((

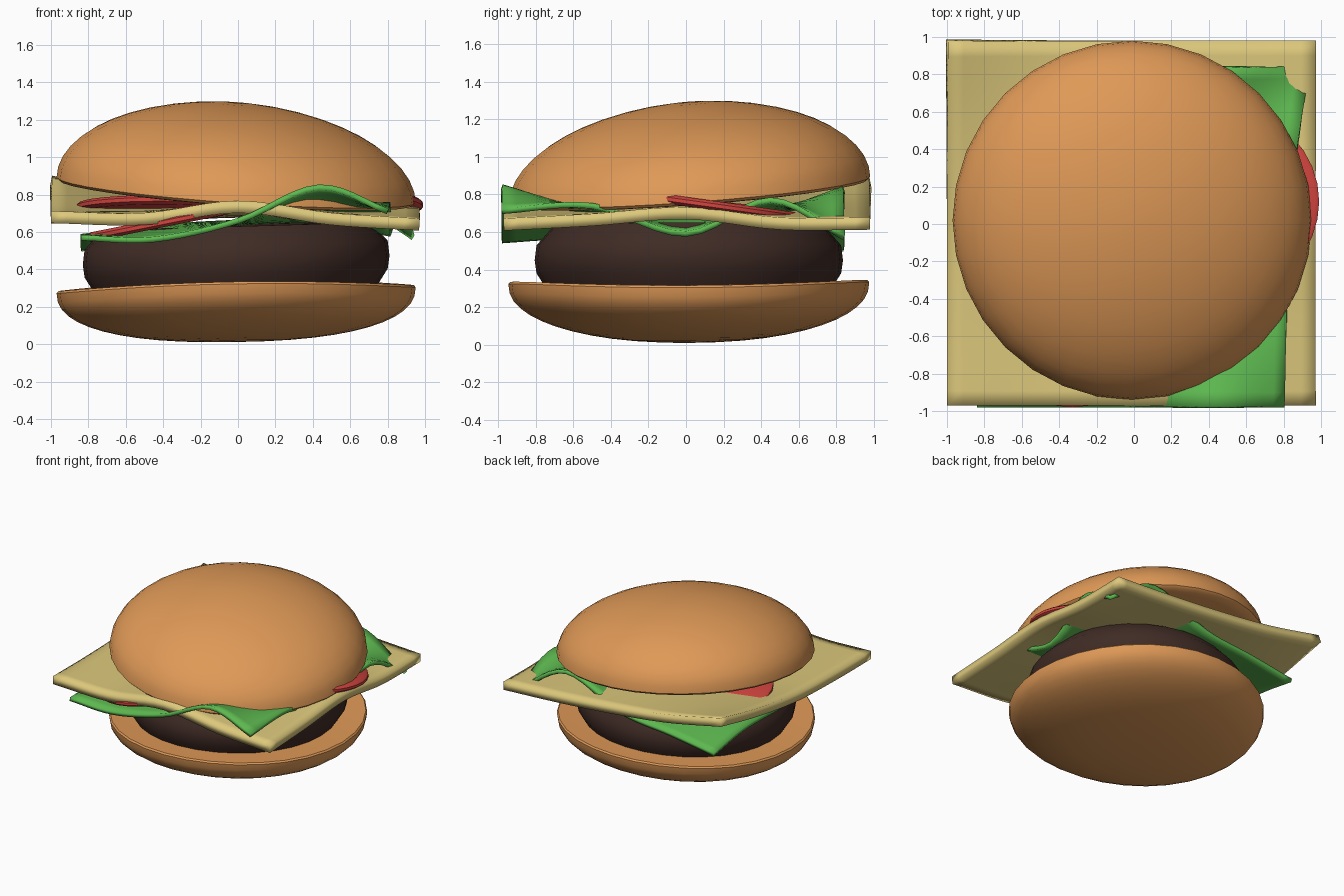
import bpy, bmesh, math
from mathutils import Matrix, Vector

old = bpy.data.objects.get("Cube")
if old:
    bpy.data.objects.remove(old, do_unlink=True)


def material(name, r, g, b):
    m = bpy.data.materials.new(name)
    m.use_nodes = True
    m.diffuse_color = (r, g, b, 1)
    m.node_tree.nodes["Principled BSDF"].inputs["Base Color"].default_value = (r, g, b, 1)
    return m


BUN = material("toasted bun", 0.74, 0.32, 0.095)
CHEESE = material("pale cheese", 0.72, 0.58, 0.2)
LETTUCE = material("lettuce green", 0.11, 0.48, 0.08)
TOMATO = material("tomato red", 0.66, 0.06, 0.05)
PATTY = material("grilled meat", 0.05, 0.024, 0.018)


def finish(bm, name, mat, angle=40):
    bmesh.ops.remove_doubles(bm, verts=bm.verts, dist=1e-4)
    bmesh.ops.recalc_face_normals(bm, faces=bm.faces)
    mesh = bpy.data.meshes.new(name)
    bm.to_mesh(mesh)
    bm.free()
    mesh.materials.append(mat)
    ob = bpy.data.objects.new(name, mesh)
    bpy.context.collection.objects.link(ob)
    bpy.ops.object.select_all(action="DESELECT")
    ob.select_set(True)
    bpy.context.view_layer.objects.active = ob
    bpy.ops.object.shade_smooth_by_angle(angle=math.radians(angle))
    return ob


def lathe(name, mat, profile, centre, warp, segments=32):
    """Spin (radius, height) points about z, then shift heights by warp(x, y)."""
    bm = bmesh.new()
    verts = [bm.verts.new((r, 0, z)) for r, z in profile]
    edges = [bm.edges.new(pair) for pair in zip(verts, verts[1:])]
    bmesh.ops.spin(bm, geom=verts + edges, cent=(0, 0, 0), axis=(0, 0, 1),
                   angle=math.tau, steps=segments, use_duplicate=False)
    for v in bm.verts:
        v.co.z += warp(v.co.x, v.co.y)
        v.co += Vector(centre)
    return finish(bm, name, mat)


def dome(radius, height, power, steps=12):
    """Quarter superellipse from the pole to the rim."""
    pts = []
    for i in range(steps + 1):
        a = math.pi / 2 * i / steps
        pts.append((radius * math.sin(a) ** (2 / power),
                    height * max(math.cos(a), 0) ** (2 / power)))
    return pts


def spline(values, t):
    """Smooth curve through evenly spaced values, t from 0 to 1."""
    n = len(values) - 1
    i = min(int(t * n), n - 1)
    f = t * n - i
    b, c = values[i], values[i + 1]
    a = values[i - 1] if i > 0 else 2 * b - c
    d = values[i + 2] if i + 2 <= n else 2 * c - b
    return b + f * (c - a + f * (2 * a - 5 * b + 4 * c - d + f * (3 * (b - c) + d - a))) / 2


def sheet(name, mat, xs, ys, right_edge, heights, thickness, cells=24):
    """Draped slice: heights run left to right, rows front to back."""
    bm = bmesh.new()
    grid = []
    for j in range(cells + 1):
        v = j / cells
        row = []
        for i in range(cells + 1):
            u = i / cells
            x = spline(xs, u)
            if x > 0:
                x *= spline(right_edge, v)
            z = spline([spline(h, u) for h in heights], v)
            row.append(bm.verts.new((x, spline(ys, v), z)))
        grid.append(row)
    for lower, upper in zip(grid, grid[1:]):
        for i in range(cells):
            bm.faces.new((lower[i], lower[i + 1], upper[i + 1], upper[i]))
    ob = finish(bm, name, mat)
    solid = ob.modifiers.new("thickness", "SOLIDIFY")
    solid.thickness = thickness
    solid.offset = 0
    return ob


# Buns: a tilted dome above and a shallow bowl below
lathe("top_bun", BUN,
      dome(0.96, 0.465, 1.95) + [(0.945, -0.015), (0.88, -0.022), (0, -0.02)],
      (-0.01, 0.02, 0.825), lambda x, y: -0.07 * x + 0.073 * y)

bowl = [(r, -z) for r, z in dome(0.96, 0.29, 2.3)]
lathe("bottom_bun", BUN, bowl + [(0.95, 0.012), (0.9, 0.012), (0, 0)],
      (-0.01, 0.015, 0.302),
      lambda x, y: 0.017 * x + 0.005 * y + 0.028 * y * y - 0.015 * x * x)

# Meat patty with bevelled rims
lathe("patty", PATTY,
      [(0, 0.27), (0.74, 0.27), (0.81, 0.38), (0.82, 0.45), (0.81, 0.53), (0.72, 0.63), (0, 0.65)],
      (-0.01, 0.015, 0), lambda x, y: 0.03 * x)

# Cheese slice, lifted at its back right-hand corner
sheet("cheese_slice", CHEESE,
      [-1, -0.5, 0, 0.5, 0.97], [-0.97, -0.5, 0, 0.5, 0.98], [1, 1, 1],
      [[0.68, 0.67, 0.735, 0.67, 0.64],
       [0.68, 0.68, 0.72, 0.68, 0.665],
       [0.70, 0.69, 0.71, 0.71, 0.70],
       [0.77, 0.73, 0.71, 0.68, 0.645],
       [0.87, 0.77, 0.71, 0.67, 0.645]], 0.065)

# Wavy lettuce leaf, weaving above and below the cheese
sheet("lettuce_leaf", LETTUCE,
      [-0.84, -0.45, 0, 0.43, 0.8], [-0.98, -0.5, 0, 0.45, 0.84],
      [1, 1.02, 1.02, 1.1, 1.17],
      [[0.57, 0.56, 0.66, 0.84, 0.71],
       [0.57, 0.60, 0.65, 0.70, 0.74],
       [0.57, 0.62, 0.65, 0.66, 0.59],
       [0.57, 0.62, 0.65, 0.70, 0.77],
       [0.51, 0.57, 0.63, 0.83, 0.57]], 0.03)

# Tomato slices: centre, radius, slope along x and along y
slices = [("tomato_front", (-0.33, -0.5, 0.665), 0.48, 0.2, 0),
          ("tomato_side", (0.5, 0.12, 0.745), 0.49, 0, -0.14),
          ("tomato_back", (-0.42, 0.25, 0.73), 0.45, 0, -0.1)]
for name, centre, radius, slope_x, slope_y in slices:
    lathe(name, TOMATO,
          [(0, -0.025), (radius - 0.02, -0.025), (radius, -0.01),
           (radius, 0.01), (radius - 0.02, 0.025), (0, 0.025)],
          centre, lambda x, y: slope_x * x + slope_y * y)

))

### Exercise requirements
Everything in the listing above must be retyped exactly, except for the pictures.

### Response area
import bpy, bmesh, math
from mathutils import Matrix, Vector

old = bpy.data.objects.get("Cube")
if old:
    bpy.data.objects.remove(old, do_unlink=True)


def material(name, r, g, b):
    m = bpy.data.materials.new(name)
    m.use_nodes = True
    m.diffuse_color = (r, g, b, 1)
    m.node_tree.nodes["Principled BSDF"].inputs["Base Color"].default_value = (r, g, b, 1)
    return m


BUN = material("toasted bun", 0.74, 0.32, 0.095)
CHEESE = material("pale cheese", 0.72, 0.58, 0.2)
LETTUCE = material("lettuce green", 0.11, 0.48, 0.08)
TOMATO = material("tomato red", 0.66, 0.06, 0.05)
PATTY = material("grilled meat", 0.05, 0.024, 0.018)


def finish(bm, name, mat, angle=40):
    bmesh.ops.remove_doubles(bm, verts=bm.verts, dist=1e-4)
    bmesh.ops.recalc_face_normals(bm, faces=bm.faces)
    mesh = bpy.data.meshes.new(name)
    bm.to_mesh(mesh)
    bm.free()
    mesh.materials.append(mat)
    ob = bpy.data.objects.new(name, mesh)
    bpy.context.collection.objects.link(ob)
    bpy.ops.object.select_all(action="DESELECT")
    ob.select_set(True)
    bpy.context.view_layer.objects.active = ob
    bpy.ops.object.shade_smooth_by_angle(angle=math.radians(angle))
    return ob


def lathe(name, mat, profile, centre, warp, segments=32):
    """Spin (radius, height) points about z, then shift heights by warp(x, y)."""
    bm = bmesh.new()
    verts = [bm.verts.new((r, 0, z)) for r, z in profile]
    edges = [bm.edges.new(pair) for pair in zip(verts, verts[1:])]
    bmesh.ops.spin(bm, geom=verts + edges, cent=(0, 0, 0), axis=(0, 0, 1),
                   angle=math.tau, steps=segments, use_duplicate=False)
    for v in bm.verts:
        v.co.z += warp(v.co.x, v.co.y)
        v.co += Vector(centre)
    return finish(bm, name, mat)


def dome(radius, height, power, steps=12):
    """Quarter superellipse from the pole to the rim."""
    pts = []
    for i in range(steps + 1):
        a = math.pi / 2 * i / steps
        pts.append((radius * math.sin(a) ** (2 / power),
                    height * max(math.cos(a), 0) ** (2 / power)))
    return pts


def spline(values, t):
    """Smooth curve through evenly spaced values, t from 0 to 1."""
    n = len(values) - 1
    i = min(int(t * n), n - 1)
    f = t * n - i
    b, c = values[i], values[i + 1]
    a = values[i - 1] if i > 0 else 2 * b - c
    d = values[i + 2] if i + 2 <= n else 2 * c - b
    return b + f * (c - a + f * (2 * a - 5 * b + 4 * c - d + f * (3 * (b - c) + d - a))) / 2


def sheet(name, mat, xs, ys, right_edge, heights, thickness, cells=24):
    """Draped slice: heights run left to right, rows front to back."""
    bm = bmesh.new()
    grid = []
    for j in range(cells + 1):
        v = j / cells
        row = []
        for i in range(cells + 1):
            u = i / cells
            x = spline(xs, u)
            if x > 0:
                x *= spline(right_edge, v)
            z = spline([spline(h, u) for h in heights], v)
            row.append(bm.verts.new((x, spline(ys, v), z)))
        grid.append(row)
    for lower, upper in zip(grid, grid[1:]):
        for i in range(cells):
            bm.faces.new((lower[i], lower[i + 1], upper[i + 1], upper[i]))
    ob = finish(bm, name, mat)
    solid = ob.modifiers.new("thickness", "SOLIDIFY")
    solid.thickness = thickness
    solid.offset = 0
    return ob


# Buns: a tilted dome above and a shallow bowl below
lathe("top_bun", BUN,
      dome(0.96, 0.465, 1.95) + [(0.945, -0.015), (0.88, -0.022), (0, -0.02)],
      (-0.01, 0.02, 0.825), lambda x, y: -0.07 * x + 0.073 * y)

bowl = [(r, -z) for r, z in dome(0.96, 0.29, 2.3)]
lathe("bottom_bun", BUN, bowl + [(0.95, 0.012), (0.9, 0.012), (0, 0)],
      (-0.01, 0.015, 0.302),
      lambda x, y: 0.017 * x + 0.005 * y + 0.028 * y * y - 0.015 * x * x)

# Meat patty with bevelled rims
lathe("patty", PATTY,
      [(0, 0.27), (0.74, 0.27), (0.81, 0.38), (0.82, 0.45), (0.81, 0.53), (0.72, 0.63), (0, 0.65)],
      (-0.01, 0.015, 0), lambda x, y: 0.03 * x)

# Cheese slice, lifted at its back right-hand corner
sheet("cheese_slice", CHEESE,
      [-1, -0.5, 0, 0.5, 0.97], [-0.97, -0.5, 0, 0.5, 0.98], [1, 1, 1],
      [[0.68, 0.67, 0.735, 0.67, 0.64],
       [0.68, 0.68, 0.72, 0.68, 0.665],
       [0.70, 0.69, 0.71, 0.71, 0.70],
       [0.77, 0.73, 0.71, 0.68, 0.645],
       [0.87, 0.77, 0.71, 0.67, 0.645]], 0.065)

# Wavy lettuce leaf, weaving above and below the cheese
sheet("lettuce_leaf", LETTUCE,
      [-0.84, -0.45, 0, 0.43, 0.8], [-0.98, -0.5, 0, 0.45, 0.84],
      [1, 1.02, 1.02, 1.1, 1.17],
      [[0.57, 0.56, 0.66, 0.84, 0.71],
       [0.57, 0.60, 0.65, 0.70, 0.74],
       [0.57, 0.62, 0.65, 0.66, 0.59],
       [0.57, 0.62, 0.65, 0.70, 0.77],
       [0.51, 0.57, 0.63, 0.83, 0.57]], 0.03)

# Tomato slices: centre, radius, slope along x and along y
slices = [("tomato_front", (-0.33, -0.5, 0.665), 0.48, 0.2, 0),
          ("tomato_side", (0.5, 0.12, 0.745), 0.49, 0, -0.14),
          ("tomato_back", (-0.42, 0.25, 0.73), 0.45, 0, -0.1)]
for name, centre, radius, slope_x, slope_y in slices:
    lathe(name, TOMATO,
          [(0, -0.025), (radius - 0.02, -0.025), (radius, -0.01),
           (radius, 0.01), (radius - 0.02, 0.025), (0, 0.025)],
          centre, lambda x, y: slope_x * x + slope_y * y)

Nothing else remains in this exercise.